• [INSTRUCTIONS FOR THE TASK]: Among the entries below, find the line with "add('flangedArm', channelGeometry());", then quote it and each following line up to and including the line with "Rolled hinge barrel", and nothing else.

• [DATA FOR THIS EXERCISE]:
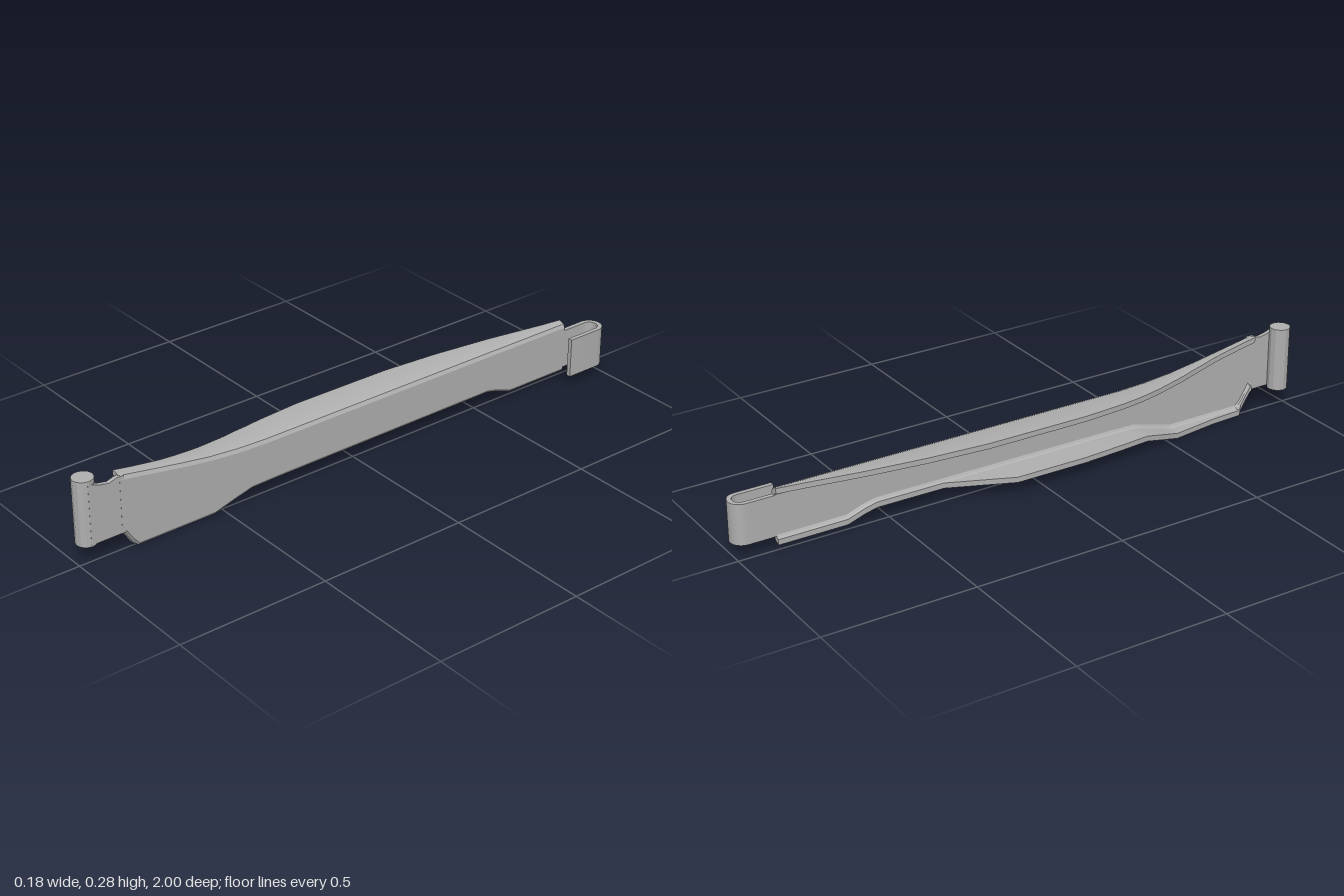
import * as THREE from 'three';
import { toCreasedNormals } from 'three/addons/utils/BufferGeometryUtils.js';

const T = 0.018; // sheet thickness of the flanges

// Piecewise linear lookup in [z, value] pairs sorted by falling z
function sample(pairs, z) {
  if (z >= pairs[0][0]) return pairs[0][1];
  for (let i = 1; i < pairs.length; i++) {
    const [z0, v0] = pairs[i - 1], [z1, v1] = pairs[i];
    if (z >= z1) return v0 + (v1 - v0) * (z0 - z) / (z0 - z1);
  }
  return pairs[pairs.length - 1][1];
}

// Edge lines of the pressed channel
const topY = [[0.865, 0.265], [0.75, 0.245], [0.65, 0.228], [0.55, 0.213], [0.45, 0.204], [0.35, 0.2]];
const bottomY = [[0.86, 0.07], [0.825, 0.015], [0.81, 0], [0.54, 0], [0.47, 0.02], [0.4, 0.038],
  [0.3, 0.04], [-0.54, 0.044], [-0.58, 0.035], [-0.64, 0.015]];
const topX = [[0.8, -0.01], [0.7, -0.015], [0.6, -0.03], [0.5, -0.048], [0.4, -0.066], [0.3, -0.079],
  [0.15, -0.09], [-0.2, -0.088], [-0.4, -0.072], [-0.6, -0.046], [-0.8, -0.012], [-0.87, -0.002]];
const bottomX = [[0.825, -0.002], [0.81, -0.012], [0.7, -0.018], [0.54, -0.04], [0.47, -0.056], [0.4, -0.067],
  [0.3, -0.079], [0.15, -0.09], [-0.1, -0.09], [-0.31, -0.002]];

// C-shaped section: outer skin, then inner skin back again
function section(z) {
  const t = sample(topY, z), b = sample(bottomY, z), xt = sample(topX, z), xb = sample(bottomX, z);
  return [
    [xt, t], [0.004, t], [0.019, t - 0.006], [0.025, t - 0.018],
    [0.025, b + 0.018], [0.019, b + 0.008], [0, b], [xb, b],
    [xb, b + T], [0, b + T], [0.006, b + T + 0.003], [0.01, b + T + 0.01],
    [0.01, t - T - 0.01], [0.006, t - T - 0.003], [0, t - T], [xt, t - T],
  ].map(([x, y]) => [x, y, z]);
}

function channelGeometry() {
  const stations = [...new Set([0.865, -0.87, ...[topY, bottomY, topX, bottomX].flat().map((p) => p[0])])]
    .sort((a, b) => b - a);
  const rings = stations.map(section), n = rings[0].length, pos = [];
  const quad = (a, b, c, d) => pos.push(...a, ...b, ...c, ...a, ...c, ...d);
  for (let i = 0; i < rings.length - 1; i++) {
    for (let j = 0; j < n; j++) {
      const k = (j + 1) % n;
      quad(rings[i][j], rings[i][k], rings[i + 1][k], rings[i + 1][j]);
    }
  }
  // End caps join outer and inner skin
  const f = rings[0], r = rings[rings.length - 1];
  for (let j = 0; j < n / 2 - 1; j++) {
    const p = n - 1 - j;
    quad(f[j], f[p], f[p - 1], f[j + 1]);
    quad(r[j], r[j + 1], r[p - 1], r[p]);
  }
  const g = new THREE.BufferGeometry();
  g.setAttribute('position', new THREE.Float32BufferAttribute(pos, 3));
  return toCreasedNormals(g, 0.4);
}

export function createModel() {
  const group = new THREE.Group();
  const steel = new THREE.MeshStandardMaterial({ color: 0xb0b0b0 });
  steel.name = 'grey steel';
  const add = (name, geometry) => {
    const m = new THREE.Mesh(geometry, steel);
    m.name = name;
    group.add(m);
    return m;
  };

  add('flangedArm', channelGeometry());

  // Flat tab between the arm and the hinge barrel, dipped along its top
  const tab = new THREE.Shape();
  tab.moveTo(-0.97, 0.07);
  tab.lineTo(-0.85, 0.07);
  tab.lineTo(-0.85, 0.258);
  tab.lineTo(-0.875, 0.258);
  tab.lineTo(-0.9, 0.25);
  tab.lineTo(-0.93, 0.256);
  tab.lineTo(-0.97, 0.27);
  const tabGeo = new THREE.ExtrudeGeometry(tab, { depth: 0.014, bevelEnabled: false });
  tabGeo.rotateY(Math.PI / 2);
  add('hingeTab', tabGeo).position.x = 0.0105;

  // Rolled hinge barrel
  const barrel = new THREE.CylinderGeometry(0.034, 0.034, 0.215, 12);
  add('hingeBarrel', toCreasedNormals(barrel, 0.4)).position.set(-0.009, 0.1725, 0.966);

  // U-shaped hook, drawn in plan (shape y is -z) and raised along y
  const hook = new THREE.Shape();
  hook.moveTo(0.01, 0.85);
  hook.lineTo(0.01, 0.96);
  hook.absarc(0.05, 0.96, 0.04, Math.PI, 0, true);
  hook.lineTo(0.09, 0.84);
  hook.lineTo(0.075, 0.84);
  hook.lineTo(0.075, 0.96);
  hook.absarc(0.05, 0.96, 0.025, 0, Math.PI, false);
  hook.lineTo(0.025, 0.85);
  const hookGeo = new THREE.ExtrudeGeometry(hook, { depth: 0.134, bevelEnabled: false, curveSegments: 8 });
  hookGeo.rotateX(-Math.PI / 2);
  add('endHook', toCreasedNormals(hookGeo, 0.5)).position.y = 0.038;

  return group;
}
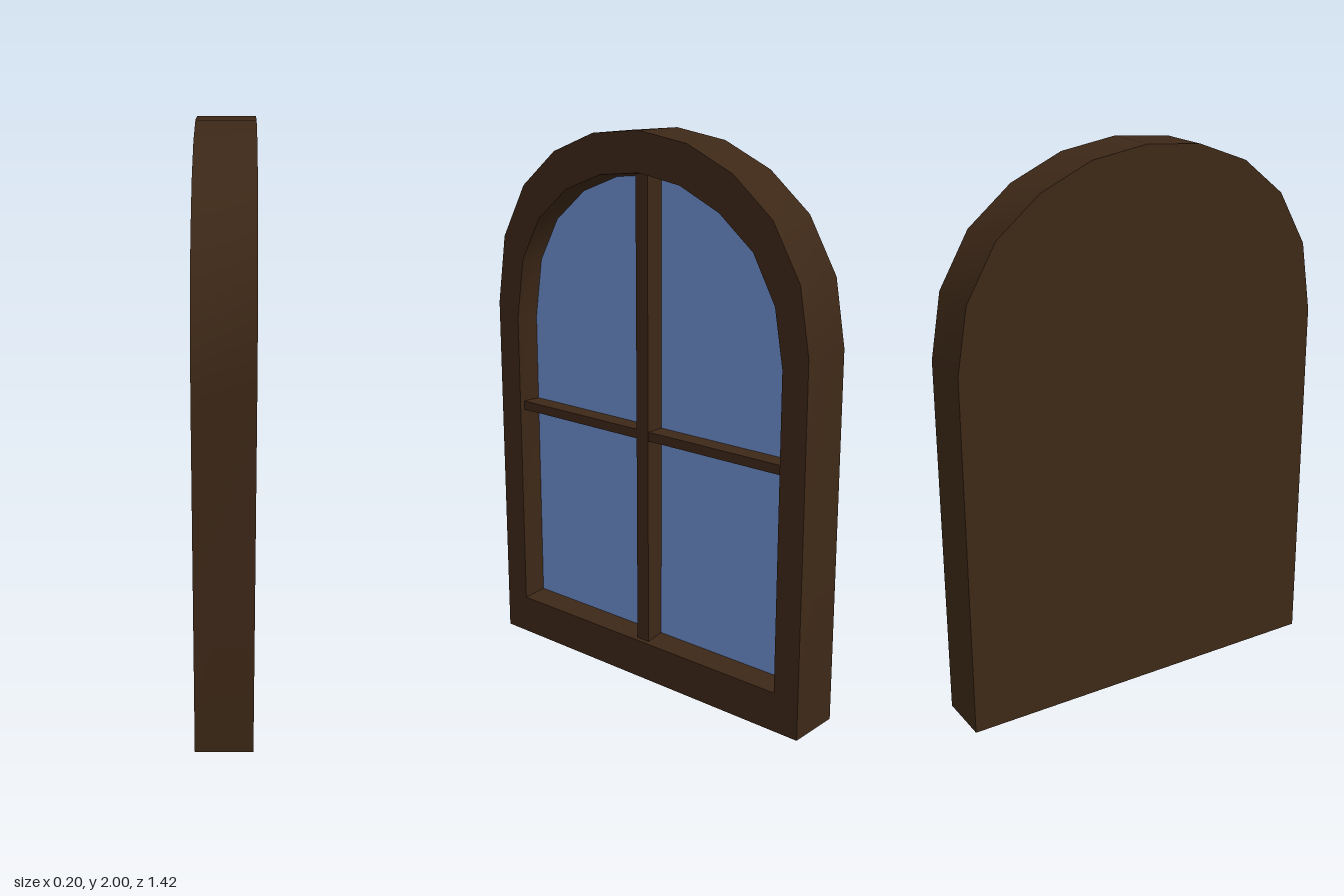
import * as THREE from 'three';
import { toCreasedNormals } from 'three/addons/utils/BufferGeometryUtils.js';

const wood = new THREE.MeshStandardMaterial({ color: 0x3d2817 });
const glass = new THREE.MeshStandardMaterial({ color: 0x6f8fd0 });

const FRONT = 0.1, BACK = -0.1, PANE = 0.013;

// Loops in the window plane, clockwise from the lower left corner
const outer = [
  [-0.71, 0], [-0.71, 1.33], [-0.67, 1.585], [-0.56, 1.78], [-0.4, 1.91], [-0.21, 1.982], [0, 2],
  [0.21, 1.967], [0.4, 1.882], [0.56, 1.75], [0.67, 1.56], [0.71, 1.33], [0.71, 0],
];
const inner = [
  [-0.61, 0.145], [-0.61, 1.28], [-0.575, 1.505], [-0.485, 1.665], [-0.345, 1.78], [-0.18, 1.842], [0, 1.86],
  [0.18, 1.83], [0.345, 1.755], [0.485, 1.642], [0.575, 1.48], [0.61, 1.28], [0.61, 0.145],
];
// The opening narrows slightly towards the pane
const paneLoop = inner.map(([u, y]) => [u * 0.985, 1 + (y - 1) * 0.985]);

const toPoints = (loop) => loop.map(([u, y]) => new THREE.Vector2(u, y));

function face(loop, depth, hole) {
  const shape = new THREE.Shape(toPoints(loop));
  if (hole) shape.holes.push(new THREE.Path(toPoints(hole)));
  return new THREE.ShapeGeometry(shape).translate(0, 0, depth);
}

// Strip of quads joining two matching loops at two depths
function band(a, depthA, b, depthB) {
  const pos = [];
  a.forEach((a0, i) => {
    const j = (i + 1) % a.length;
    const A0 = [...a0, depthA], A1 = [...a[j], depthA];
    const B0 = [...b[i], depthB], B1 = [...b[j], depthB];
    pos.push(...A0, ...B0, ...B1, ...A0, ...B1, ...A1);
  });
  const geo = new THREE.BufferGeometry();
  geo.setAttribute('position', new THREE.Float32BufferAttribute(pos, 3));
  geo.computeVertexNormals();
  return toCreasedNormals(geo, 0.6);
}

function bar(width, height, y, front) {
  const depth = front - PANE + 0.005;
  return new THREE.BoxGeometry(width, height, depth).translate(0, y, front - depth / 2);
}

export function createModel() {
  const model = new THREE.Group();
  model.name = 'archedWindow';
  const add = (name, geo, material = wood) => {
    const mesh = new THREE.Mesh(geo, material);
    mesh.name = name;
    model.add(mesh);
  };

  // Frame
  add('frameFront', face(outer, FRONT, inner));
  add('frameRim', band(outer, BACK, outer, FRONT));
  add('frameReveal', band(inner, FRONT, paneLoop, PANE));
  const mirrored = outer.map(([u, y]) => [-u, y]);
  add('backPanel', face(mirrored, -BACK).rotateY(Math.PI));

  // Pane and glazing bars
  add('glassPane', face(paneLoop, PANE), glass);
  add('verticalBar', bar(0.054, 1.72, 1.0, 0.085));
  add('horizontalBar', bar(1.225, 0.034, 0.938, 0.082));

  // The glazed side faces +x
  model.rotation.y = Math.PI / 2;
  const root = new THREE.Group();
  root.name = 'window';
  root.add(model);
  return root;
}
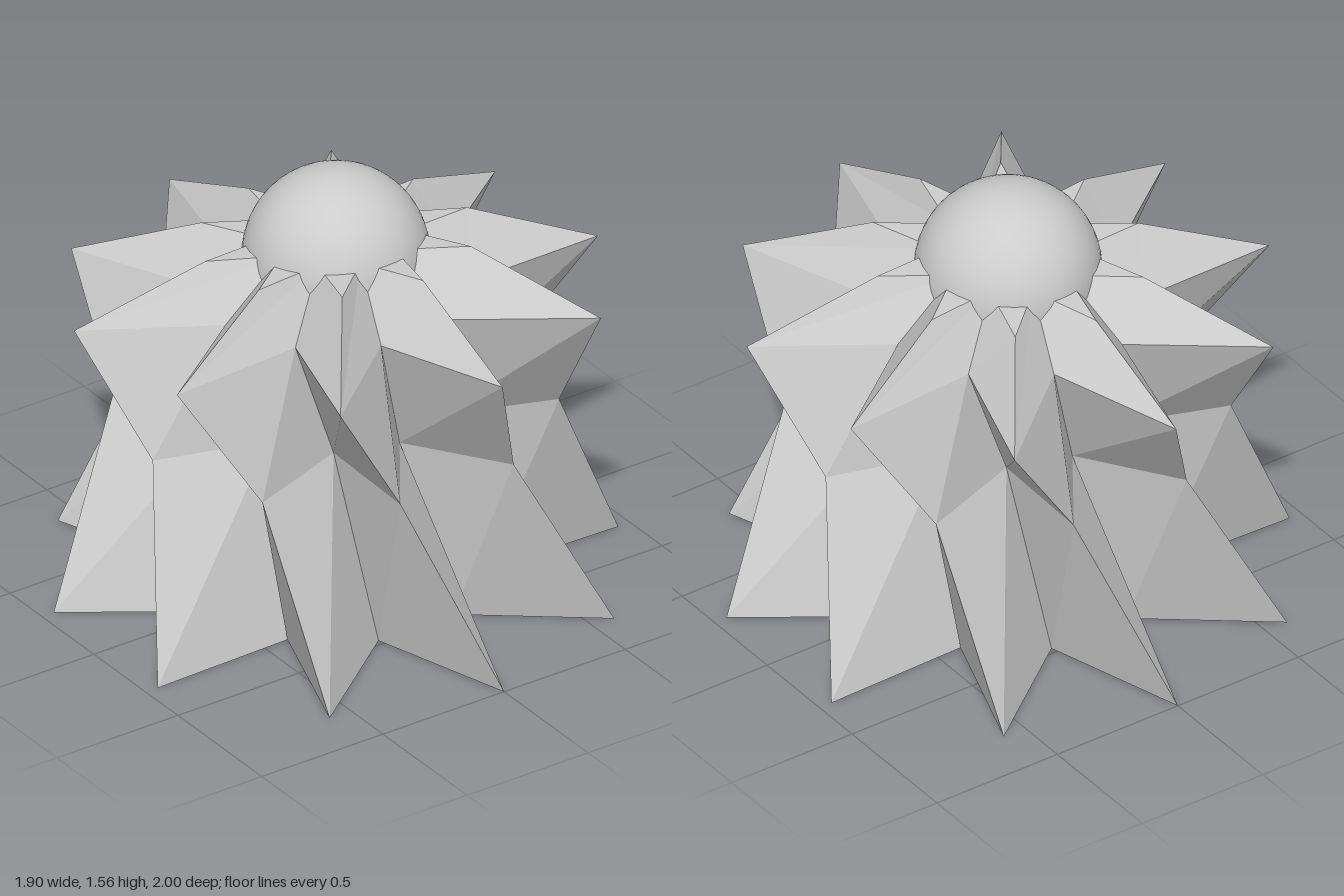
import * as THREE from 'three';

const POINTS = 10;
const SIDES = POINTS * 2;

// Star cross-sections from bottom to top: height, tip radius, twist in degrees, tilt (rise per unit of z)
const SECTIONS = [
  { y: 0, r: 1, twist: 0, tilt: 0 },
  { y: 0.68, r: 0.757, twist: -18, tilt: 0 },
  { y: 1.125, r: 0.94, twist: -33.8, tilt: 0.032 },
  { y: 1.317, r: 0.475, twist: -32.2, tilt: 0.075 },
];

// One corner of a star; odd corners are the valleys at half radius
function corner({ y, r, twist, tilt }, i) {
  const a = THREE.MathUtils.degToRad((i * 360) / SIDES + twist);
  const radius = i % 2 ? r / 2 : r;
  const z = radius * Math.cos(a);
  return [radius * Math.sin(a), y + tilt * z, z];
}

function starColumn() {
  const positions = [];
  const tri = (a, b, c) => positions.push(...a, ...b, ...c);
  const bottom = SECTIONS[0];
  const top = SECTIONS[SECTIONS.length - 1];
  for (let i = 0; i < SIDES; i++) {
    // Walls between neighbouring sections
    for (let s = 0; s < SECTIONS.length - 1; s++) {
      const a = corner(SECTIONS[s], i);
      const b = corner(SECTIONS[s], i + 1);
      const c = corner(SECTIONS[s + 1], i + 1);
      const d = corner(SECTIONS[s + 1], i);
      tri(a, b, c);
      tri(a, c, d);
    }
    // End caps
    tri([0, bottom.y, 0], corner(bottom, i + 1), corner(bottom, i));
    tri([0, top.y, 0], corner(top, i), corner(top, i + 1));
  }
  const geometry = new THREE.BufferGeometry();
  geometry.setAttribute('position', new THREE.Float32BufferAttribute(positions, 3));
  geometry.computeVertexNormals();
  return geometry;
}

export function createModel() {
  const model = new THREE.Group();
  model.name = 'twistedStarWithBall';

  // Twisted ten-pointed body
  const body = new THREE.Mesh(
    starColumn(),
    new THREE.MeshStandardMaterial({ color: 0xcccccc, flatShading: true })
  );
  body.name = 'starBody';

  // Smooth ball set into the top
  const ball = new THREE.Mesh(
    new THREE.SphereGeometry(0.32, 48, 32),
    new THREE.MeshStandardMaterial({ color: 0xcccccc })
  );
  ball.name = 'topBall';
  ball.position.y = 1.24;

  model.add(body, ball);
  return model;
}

• [WRITTEN SOLUTION]:
  add('flangedArm', channelGeometry());

  // Flat tab between the arm and the hinge barrel, dipped along its top
  const tab = new THREE.Shape();
  tab.moveTo(-0.97, 0.07);
  tab.lineTo(-0.85, 0.07);
  tab.lineTo(-0.85, 0.258);
  tab.lineTo(-0.875, 0.258);
  tab.lineTo(-0.9, 0.25);
  tab.lineTo(-0.93, 0.256);
  tab.lineTo(-0.97, 0.27);
  const tabGeo = new THREE.ExtrudeGeometry(tab, { depth: 0.014, bevelEnabled: false });
  tabGeo.rotateY(Math.PI / 2);
  add('hingeTab', tabGeo).position.x = 0.0105;

  // Rolled hinge barrel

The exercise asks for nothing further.